CICIORA’S CORNER: Display dynamics
When the National Television Systems Committee (NTSC) standard was set in 1941, it defined a picture quality level way beyond what could be produced. When color was added in 1953, the display devices lagged the theoretical capability by a substantial margin. There were big deficiencies in brightness, resolution, color fidelity and reliability. And the first cathode ray tubes (CRTs) were round. When introduced, those color sets cost as much as a small car and helped pay for the local TV repairman’s new car.
It took decades for display technology in the form of CRTs to be able to provide the full promise of the NTSC standard. First came rectangular tubes with rounded corners. Next came square corners. A brightness “horsepower race” evolved. Finally, the face plate flattened out from its early nearly spherical shape. Then very quickly, CRTs became inexpensive.

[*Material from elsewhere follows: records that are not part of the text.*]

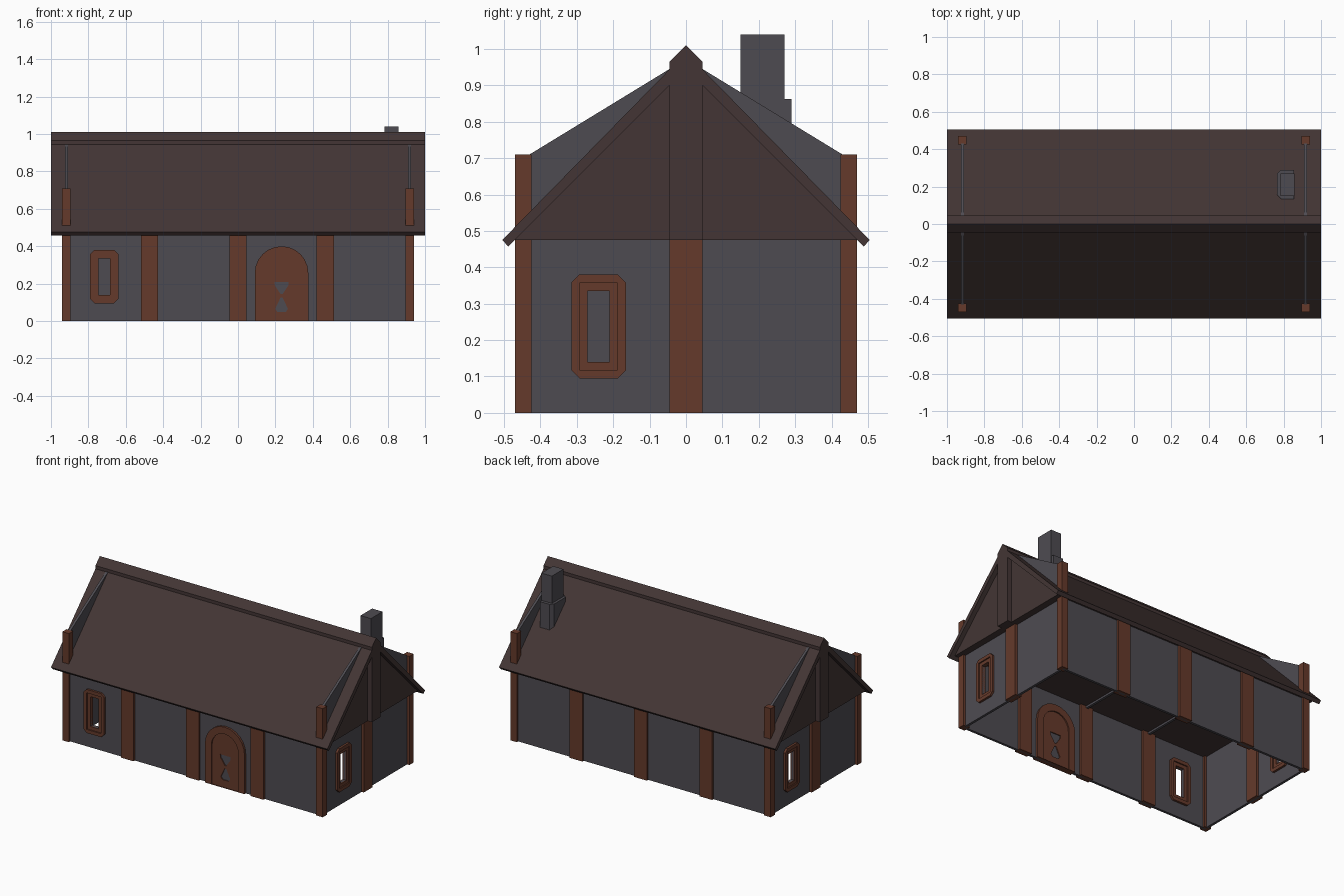
import bpy, math
from mathutils import Matrix, Vector

if "Cube" in bpy.data.objects:
    bpy.data.objects.remove(bpy.data.objects["Cube"])


def material(name, rgb):
    m = bpy.data.materials.new(name)
    m.diffuse_color = (*rgb, 1)
    m.use_nodes = True
    m.node_tree.nodes["Principled BSDF"].inputs["Base Color"].default_value = m.diffuse_color
    return m


STONE = material("grey stone", (0.076, 0.071, 0.083))
WOOD = material("red brown wood", (0.130, 0.042, 0.024))
ROOF = material("dark brown roof", (0.056, 0.036, 0.035))

# Local profile plane -> world: "x" profiles are (y, z), "y" are (x, z), "z" are (x, y)
AXES = {"x": ((0, 1, 0), (0, 0, 1), (1, 0, 0)),
        "y": ((1, 0, 0), (0, 0, 1), (0, -1, 0)),
        "z": ((1, 0, 0), (0, 1, 0), (0, 0, 1))}


def prism(name, loops, axis, lo, hi, mat):
    """Extrude closed outlines (inner outlines become holes) from lo to hi along an axis."""
    cu = bpy.data.curves.new(name, "CURVE")
    cu.dimensions = "2D"
    cu.fill_mode = "BOTH"
    cu.extrude = (hi - lo) / 2
    for pts in loops:
        s = cu.splines.new("POLY")
        s.points.add(len(pts) - 1)
        for p, (a, b) in zip(s.points, pts):
            p.co = (a, b, 0, 1)
        s.use_cyclic_u = True
    tmp = bpy.data.objects.new(name, cu)
    bpy.context.collection.objects.link(tmp)
    dg = bpy.context.evaluated_depsgraph_get()
    me = bpy.data.meshes.new_from_object(tmp.evaluated_get(dg))
    bpy.data.objects.remove(tmp)
    rot = Matrix(AXES[axis]).transposed().to_4x4()
    mid = Vector([(lo + hi) / 2 if axis == c else 0 for c in "xyz"])
    me.transform(Matrix.Translation(mid) @ rot)
    me.materials.clear()
    me.materials.append(mat)
    for p in me.polygons:
        p.material_index = 0
        p.use_smooth = False
    ob = bpy.data.objects.new(name, me)
    bpy.context.collection.objects.link(ob)
    return ob


def rect(a0, a1, b0, b1, c=0.0):
    """Rectangle outline, with optional cut corners."""
    if not c:
        return [(a0, b0), (a1, b0), (a1, b1), (a0, b1)]
    return [(a0 + c, b0), (a1 - c, b0), (a1, b0 + c), (a1, b1 - c),
            (a1 - c, b1), (a0 + c, b1), (a0, b1 - c), (a0, b0 + c)]


def box(name, x0, x1, y0, y1, z0, z1, mat):
    return prism(name, [rect(x0, x1, y0, y1)], "z", z0, z1, mat)


def arch(cx, r, spring, n=12):
    top = [(cx + r * math.cos(math.pi * i / n), spring + r * math.sin(math.pi * i / n))
           for i in range(n + 1)]
    return [(cx + r, 0)] + top + [(cx - r, 0)]


def opening(c, grow=0.0, cut=0.0):
    return rect(c - 0.03 - grow, c + 0.03 + grow, 0.14 - grow, 0.335 + grow, cut)


def window(name, c, axis, at):
    """Stepped frame that passes through the wall."""
    prism(name + "_outer_frame", [opening(c, 0.045, 0.022), opening(c, 0.022)],
          axis, at - 0.022, at + 0.022, WOOD)
    prism(name + "_inner_frame", [opening(c, 0.022), opening(c)],
          axis, at - 0.014, at + 0.014, WOOD)


# Long walls
WX, WY = 0.918, 0.448
prism("front_wall", [rect(-0.92, 0.92, 0, 0.49), opening(-0.715)], "y", -WY - 0.008, -WY + 0.008, STONE)
prism("back_wall", [rect(-0.92, 0.92, 0, 0.49)], "y", WY - 0.008, WY + 0.008, STONE)

# Gable walls, rising through the roof as thin fins
gable = [(-0.43, 0), (0.43, 0), (0.43, 0.71), (0.045, 0.945), (-0.045, 0.945), (-0.43, 0.71)]
for side, s in (("right", 1), ("left", -1)):
    prism(side + "_gable_wall", [gable, opening(-0.24 * s)], "x", s * WX - 0.008, s * WX + 0.008, STONE)
    window(side + "_window", -0.24 * s, "x", s * WX)
    x0, x1 = sorted((s * 0.895, s * 0.942))
    box(side + "_gable_post", x0, x1, -0.045, 0.045, 0, 0.475, WOOD)
    for face, t in (("front", -1), ("back", 1)):
        y0, y1 = sorted((t * 0.425, t * 0.47))
        box(f"{side}_{face}_corner_post", x0, x1, y0, y1, 0, 0.71, WOOD)
    # Upright on the gable board
    k0, k1 = sorted((s * 0.96, s * 1.0))
    box(side + "_king_post", k0, k1, -0.045, 0.045, 0.475, 0.95, ROOF)
window("front_window", -0.715, "y", -WY)

# Intermediate posts and ceiling ties
for i, x in enumerate((-0.473, 0, 0.467)):
    for face, t in (("front", -1), ("back", 1)):
        y0, y1 = sorted((t * 0.425, t * 0.47))
        box(f"{face}_post_{i + 1}", x - 0.046, x + 0.046, y0, y1, 0, 0.49, WOOD)
    box(f"ceiling_tie_{i + 1}", x - 0.008, x + 0.008, -0.44, 0.44, 0.462, 0.48, STONE)

# Arched door; its cut-outs show the wall behind
DX = 0.233
prism("door_surround", [arch(DX, 0.143, 0.257), arch(DX, 0.097, 0.257)], "y", -0.47, -0.426, WOOD)
upper_cut = [(DX - 0.038, 0.21), (DX - 0.036, 0.19), (DX - 0.006, 0.145), (DX + 0.006, 0.145),
             (DX + 0.036, 0.19), (DX + 0.038, 0.21)]
lower_cut = [(DX - 0.022, 0.048), (DX - 0.034, 0.065), (DX - 0.006, 0.125), (DX + 0.006, 0.125),
             (DX + 0.034, 0.065), (DX + 0.022, 0.048)]
prism("door", [arch(DX, 0.097, 0.257), upper_cut, lower_cut], "y", -0.462, -0.434, WOOD)

# Roof slopes, gable boards with ceiling, ridge cap
for face, t in (("front", -1), ("back", 1)):
    slab = [(0, 0.99), (0.505, 0.475), (0.488, 0.457), (0, 0.945)]
    prism(face + "_roof", [[(t * y, z) for y, z in slab]], "x", -1, 1, ROOF)
prism("gable_boards", [[(-0.47, 0.475), (0.47, 0.475), (0, 0.95)]], "x", -0.97, 0.97, ROOF)
prism("ridge_cap", [[(-0.045, 0.935), (0.045, 0.935), (0.045, 0.965), (0, 1.01), (-0.045, 0.965)]],
      "x", -1, 1, ROOF)

# Chimney: wide base with cut corners and a narrower stack
prism("chimney_base", [[(0.855, 0.135), (0.855, 0.29), (0.785, 0.29), (0.765, 0.27),
                        (0.765, 0.155), (0.785, 0.135)]], "z", 0.6, 0.862, STONE)
box("chimney_stack", 0.782, 0.857, 0.15, 0.27, 0.8, 1.04, STONE)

When the Advanced Television Systems Committee (ATSC) was creating the High-Definition Television (HDTV) standard, it was hoped that HDTV would provide a high hurdle for display technology and last a long time. This would breathe new life into the consumer electronics business. Astonishingly, that was not to be. Even before HDTV reached significant consumer penetration, the display technology met and surpassed the new standard. And now we are in a period of rapidly falling prices.
A few years ago, a good cable friend treated himself to the ultimate HDTV display (1080 lines, 1920 pixels per line, and progressive scanning) as a retirement gift. At that time, he spent around $20,000. While retirement is indeed something major to celebrate, maybe he should have bought a fancy car instead. It would have held its value better, even with the rapid depreciation cars experience. Now, a similar display costs around $2,000. If you go to a major consumer electronics retailer, you will find that the 1080p models are not as rare as they were a couple of years ago. They dominate the shelves! And some of the prices for smaller models approach $1,000. The dynamic here appears to be price “free fall.”
When I worked for Zenith in the 1970s and early 1980s, the only production color display was the picture tube. There was a lot of work going on in the research lab on alternatives, but they were always “10 years away.” And it was a sliding 10 years - the number never got shorter. There was work in the lab on flat panels based on liquid crystal displays (LCDs) and on plasma. There was also work on laser projection systems. The laser projection system seemed to have the most dramatic displays. They were big and they were full motion television. The laser display had a significant advantage in its driving electronics. It was a scanned display, just like the CRT, and so the signal processing remained the same. It was analog. But lasers can be dangerous if the scanning quits. There was a sign in the lab: “Do not look into laser with remaining good eye.” This bit of sick humor provides one of the reasons why that display technology stayed in the lab.
Back then, the LCD and plasma displays had a serious non-display problem. Since they are not scanned, they needed a whole new kind of signal processing. Each pixel had to be addressed discretely. And of course, there were really three pixels in each location: a red, green and blue spot. The digital electronics to do all of this were not anywhere near affordable. Moore’s law had not yet worked sufficient amounts of its magic. So, while the displays had a lot of technological evolution ahead of them, so did the drive electronics. Neither area was evolving quickly. There was no dynamism.
Now, everything has become more dynamic. There are color displays everywhere. Monochrome just isn’t good enough. Cell phones commonly come with two color displays, a small one visible without opening the phone and a bigger one inside. A number of start-ups have announced interesting display developments. Light Blue Optics Inc. has developed a miniature color projector, the size of a match box, which can be included in a cell phone. (The biggest concern seems to be battery life.) The projector will paint a color TV picture to be shared with others on any surface.
The micro-mirror display operates in a different way. An integrated circuit has a hinged aluminum micro-mirror in each of the pixel locations. A bright light is reflected off of the plane of mirrors and then focused with optics onto a screen. Electrostatic forces deflect the mirror so it does not contribute light to the image. The percentage of time the mirror is deflected determines the brightness of the pixel. It’s digital, not analog. These mirrors are operated at least three times the speed necessary to make a picture because they sequentially make the red, blue and green components of the picture. A rotating filter color wheel makes the color.
Our job is to provide the programming for this dynamic world of displays.